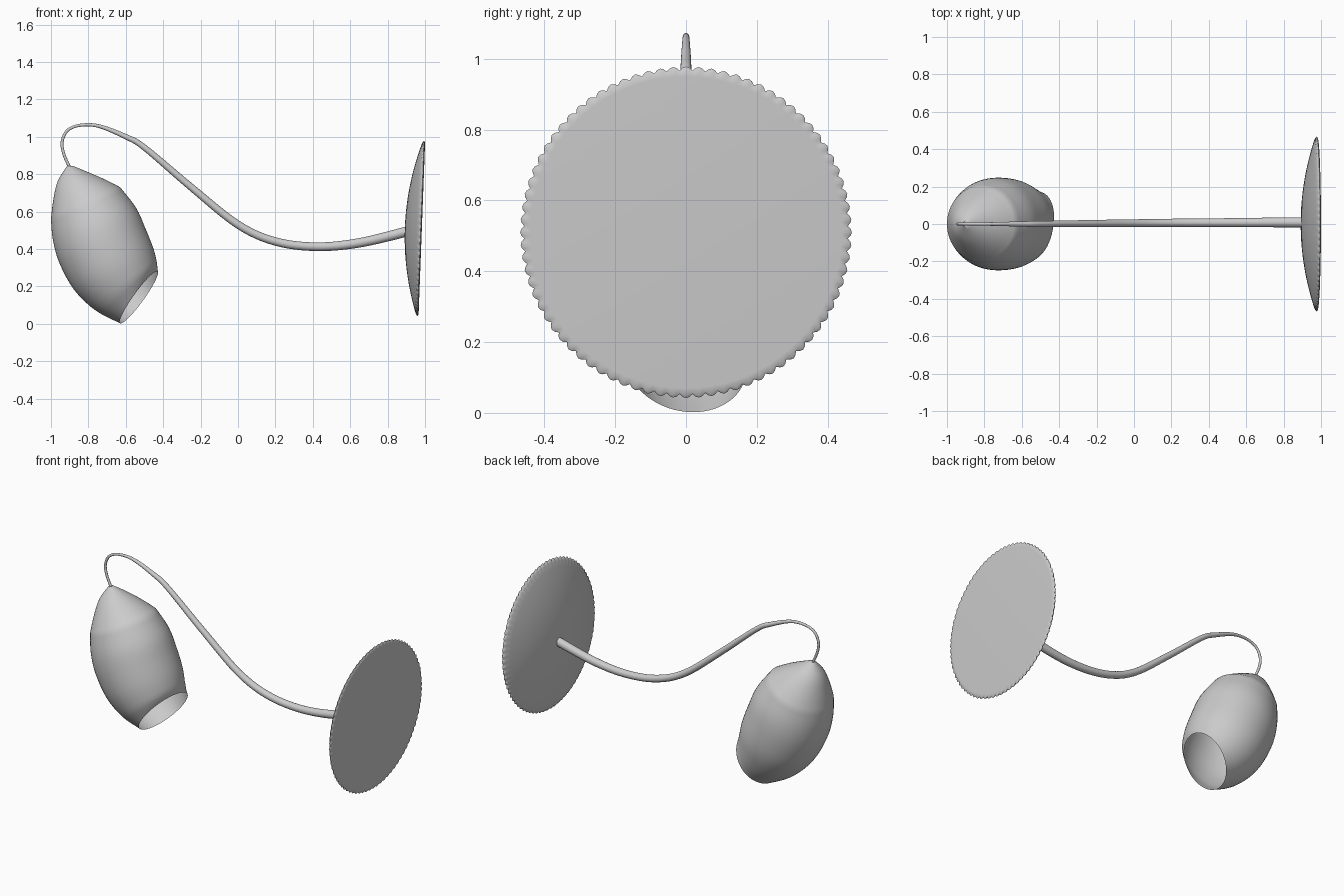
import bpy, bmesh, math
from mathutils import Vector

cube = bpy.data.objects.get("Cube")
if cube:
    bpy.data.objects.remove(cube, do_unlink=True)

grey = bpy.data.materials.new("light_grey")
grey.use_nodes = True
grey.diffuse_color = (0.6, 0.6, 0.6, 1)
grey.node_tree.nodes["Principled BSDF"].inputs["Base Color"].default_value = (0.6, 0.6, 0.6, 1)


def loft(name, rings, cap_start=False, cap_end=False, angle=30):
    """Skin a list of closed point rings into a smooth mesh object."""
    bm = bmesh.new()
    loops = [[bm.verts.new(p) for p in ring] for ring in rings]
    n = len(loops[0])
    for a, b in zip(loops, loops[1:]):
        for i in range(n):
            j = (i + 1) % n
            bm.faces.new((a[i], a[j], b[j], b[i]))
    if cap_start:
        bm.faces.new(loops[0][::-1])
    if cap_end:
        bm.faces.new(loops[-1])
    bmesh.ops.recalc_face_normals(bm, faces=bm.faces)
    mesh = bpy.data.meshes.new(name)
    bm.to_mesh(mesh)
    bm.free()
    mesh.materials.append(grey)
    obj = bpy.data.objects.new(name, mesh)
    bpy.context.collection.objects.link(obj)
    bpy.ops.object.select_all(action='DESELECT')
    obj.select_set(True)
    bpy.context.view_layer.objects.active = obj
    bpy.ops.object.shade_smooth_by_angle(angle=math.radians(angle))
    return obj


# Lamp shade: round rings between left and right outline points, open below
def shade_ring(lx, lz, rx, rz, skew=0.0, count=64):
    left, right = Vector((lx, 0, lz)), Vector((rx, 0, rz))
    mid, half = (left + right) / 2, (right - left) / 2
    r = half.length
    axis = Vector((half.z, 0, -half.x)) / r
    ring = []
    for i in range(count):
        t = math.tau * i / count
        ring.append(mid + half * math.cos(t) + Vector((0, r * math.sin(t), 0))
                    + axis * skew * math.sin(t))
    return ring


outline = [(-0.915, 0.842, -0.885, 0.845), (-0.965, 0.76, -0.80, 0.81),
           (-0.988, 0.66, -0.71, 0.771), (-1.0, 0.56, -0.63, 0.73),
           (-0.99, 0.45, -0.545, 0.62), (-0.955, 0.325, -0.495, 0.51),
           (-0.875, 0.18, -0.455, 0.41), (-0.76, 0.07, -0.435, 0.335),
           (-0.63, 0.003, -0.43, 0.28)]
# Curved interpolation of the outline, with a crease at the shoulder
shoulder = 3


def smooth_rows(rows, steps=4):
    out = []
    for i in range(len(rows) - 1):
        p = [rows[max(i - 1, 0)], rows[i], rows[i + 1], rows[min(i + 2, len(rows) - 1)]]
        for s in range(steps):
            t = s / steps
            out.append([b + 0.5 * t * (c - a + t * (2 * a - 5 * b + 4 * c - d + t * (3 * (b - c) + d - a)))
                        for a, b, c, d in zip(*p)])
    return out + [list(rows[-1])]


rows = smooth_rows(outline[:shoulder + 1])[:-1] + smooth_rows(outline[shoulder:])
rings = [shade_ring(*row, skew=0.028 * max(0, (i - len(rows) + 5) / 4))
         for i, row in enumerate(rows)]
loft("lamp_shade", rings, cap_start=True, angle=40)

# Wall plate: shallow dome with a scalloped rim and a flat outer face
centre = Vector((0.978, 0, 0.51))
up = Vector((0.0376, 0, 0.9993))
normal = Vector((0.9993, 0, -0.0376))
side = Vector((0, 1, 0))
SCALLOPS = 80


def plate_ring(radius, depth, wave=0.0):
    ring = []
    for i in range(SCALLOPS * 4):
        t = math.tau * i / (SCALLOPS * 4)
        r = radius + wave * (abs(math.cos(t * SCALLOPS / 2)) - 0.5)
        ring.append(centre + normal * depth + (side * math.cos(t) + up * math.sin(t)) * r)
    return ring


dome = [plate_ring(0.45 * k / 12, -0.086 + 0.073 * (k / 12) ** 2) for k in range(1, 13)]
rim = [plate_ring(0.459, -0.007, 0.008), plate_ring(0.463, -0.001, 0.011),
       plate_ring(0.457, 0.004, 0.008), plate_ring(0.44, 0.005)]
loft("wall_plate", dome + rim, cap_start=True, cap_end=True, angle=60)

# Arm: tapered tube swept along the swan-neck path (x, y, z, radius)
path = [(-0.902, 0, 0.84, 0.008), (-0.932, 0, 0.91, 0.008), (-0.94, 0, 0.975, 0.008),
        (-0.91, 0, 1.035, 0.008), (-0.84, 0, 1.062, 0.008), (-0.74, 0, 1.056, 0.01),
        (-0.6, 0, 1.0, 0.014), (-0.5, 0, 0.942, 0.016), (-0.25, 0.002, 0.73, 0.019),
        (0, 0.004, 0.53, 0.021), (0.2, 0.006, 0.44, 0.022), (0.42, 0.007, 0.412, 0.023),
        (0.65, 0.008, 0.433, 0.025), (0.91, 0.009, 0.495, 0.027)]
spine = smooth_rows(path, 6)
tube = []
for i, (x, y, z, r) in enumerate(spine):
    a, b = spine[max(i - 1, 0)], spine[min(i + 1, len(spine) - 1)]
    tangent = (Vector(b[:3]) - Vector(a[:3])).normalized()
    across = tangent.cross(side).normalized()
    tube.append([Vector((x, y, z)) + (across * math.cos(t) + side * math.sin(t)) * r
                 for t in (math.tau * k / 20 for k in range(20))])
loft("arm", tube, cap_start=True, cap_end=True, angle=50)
________
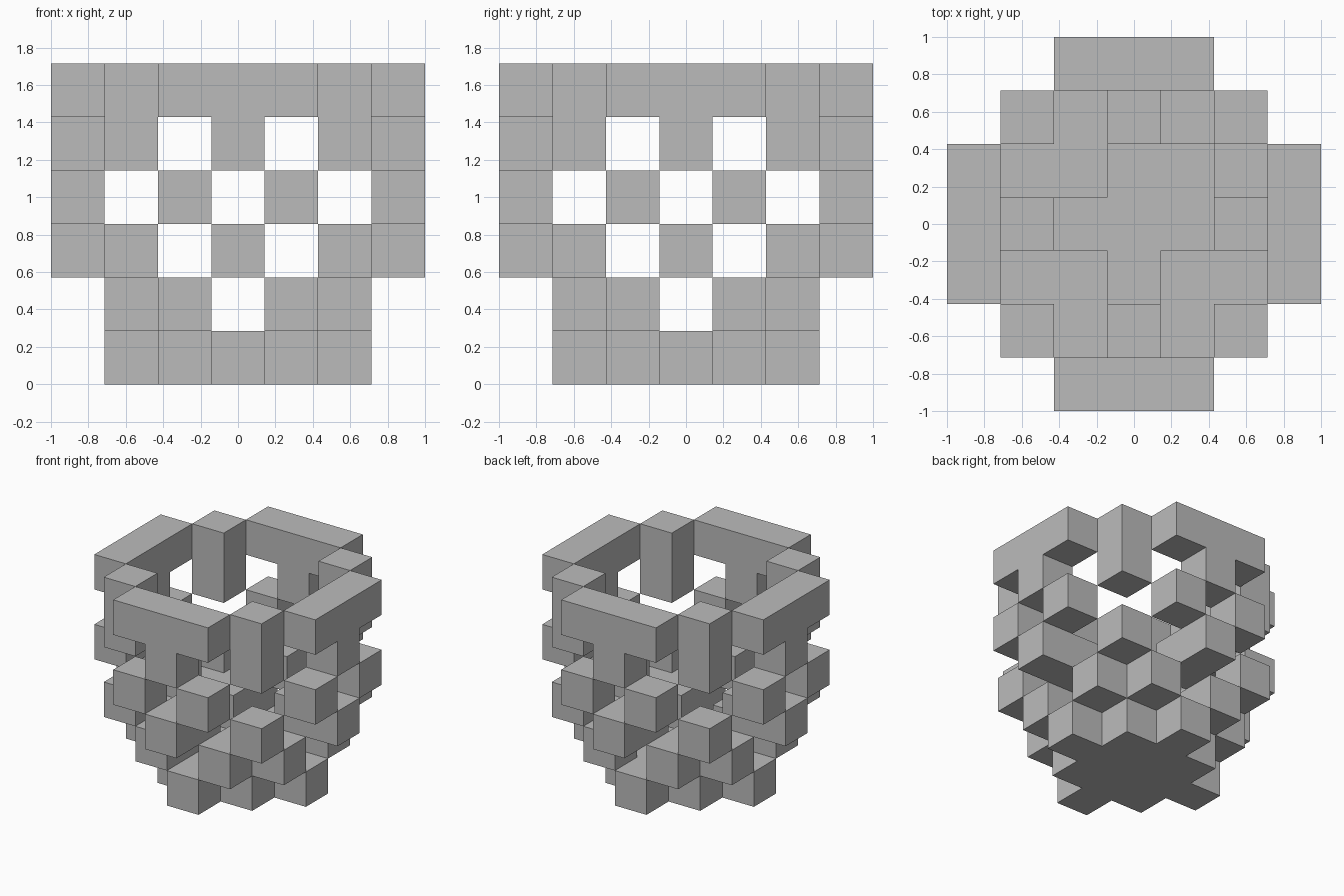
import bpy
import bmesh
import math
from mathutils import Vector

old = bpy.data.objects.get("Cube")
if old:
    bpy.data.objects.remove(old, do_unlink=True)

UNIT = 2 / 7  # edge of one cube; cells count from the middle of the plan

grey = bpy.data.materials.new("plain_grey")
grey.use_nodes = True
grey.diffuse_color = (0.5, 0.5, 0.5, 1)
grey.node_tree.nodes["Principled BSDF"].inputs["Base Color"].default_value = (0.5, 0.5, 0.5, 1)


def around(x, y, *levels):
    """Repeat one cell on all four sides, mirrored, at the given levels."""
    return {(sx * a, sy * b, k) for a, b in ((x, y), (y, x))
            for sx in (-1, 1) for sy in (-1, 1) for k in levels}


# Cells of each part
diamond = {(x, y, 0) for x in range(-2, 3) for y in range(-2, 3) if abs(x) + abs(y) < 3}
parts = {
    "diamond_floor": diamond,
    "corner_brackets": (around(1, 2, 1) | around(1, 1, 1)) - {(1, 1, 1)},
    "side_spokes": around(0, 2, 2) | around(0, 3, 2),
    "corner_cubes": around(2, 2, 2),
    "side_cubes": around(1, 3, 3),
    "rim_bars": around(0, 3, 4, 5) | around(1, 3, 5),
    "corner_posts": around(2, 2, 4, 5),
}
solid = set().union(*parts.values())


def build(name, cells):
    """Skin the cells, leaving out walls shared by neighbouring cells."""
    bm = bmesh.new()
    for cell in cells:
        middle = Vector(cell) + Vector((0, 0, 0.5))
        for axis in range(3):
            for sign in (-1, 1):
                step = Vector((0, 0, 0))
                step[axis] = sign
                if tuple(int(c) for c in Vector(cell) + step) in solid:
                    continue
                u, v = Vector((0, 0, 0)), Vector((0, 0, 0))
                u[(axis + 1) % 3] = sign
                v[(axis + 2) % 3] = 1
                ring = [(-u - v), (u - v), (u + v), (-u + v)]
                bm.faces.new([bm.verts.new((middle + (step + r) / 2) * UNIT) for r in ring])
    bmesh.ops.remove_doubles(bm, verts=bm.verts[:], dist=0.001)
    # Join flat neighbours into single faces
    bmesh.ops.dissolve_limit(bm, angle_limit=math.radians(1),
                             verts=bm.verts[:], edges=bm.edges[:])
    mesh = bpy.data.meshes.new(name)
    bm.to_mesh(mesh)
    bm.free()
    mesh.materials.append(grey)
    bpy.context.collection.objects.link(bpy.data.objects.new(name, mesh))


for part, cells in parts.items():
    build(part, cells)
________
__Work required__
In the listing above, find the line containing "# Join flat neighbours into single faces" and the line containing "build(part, cells)", then retype both and every line between them exactly, with nothing else.

__Written solution__
    # Join flat neighbours into single faces
    bmesh.ops.dissolve_limit(bm, angle_limit=math.radians(1),
                             verts=bm.verts[:], edges=bm.edges[:])
    mesh = bpy.data.meshes.new(name)
    bm.to_mesh(mesh)
    bm.free()
    mesh.materials.append(grey)
    bpy.context.collection.objects.link(bpy.data.objects.new(name, mesh))


for part, cells in parts.items():
    build(part, cells)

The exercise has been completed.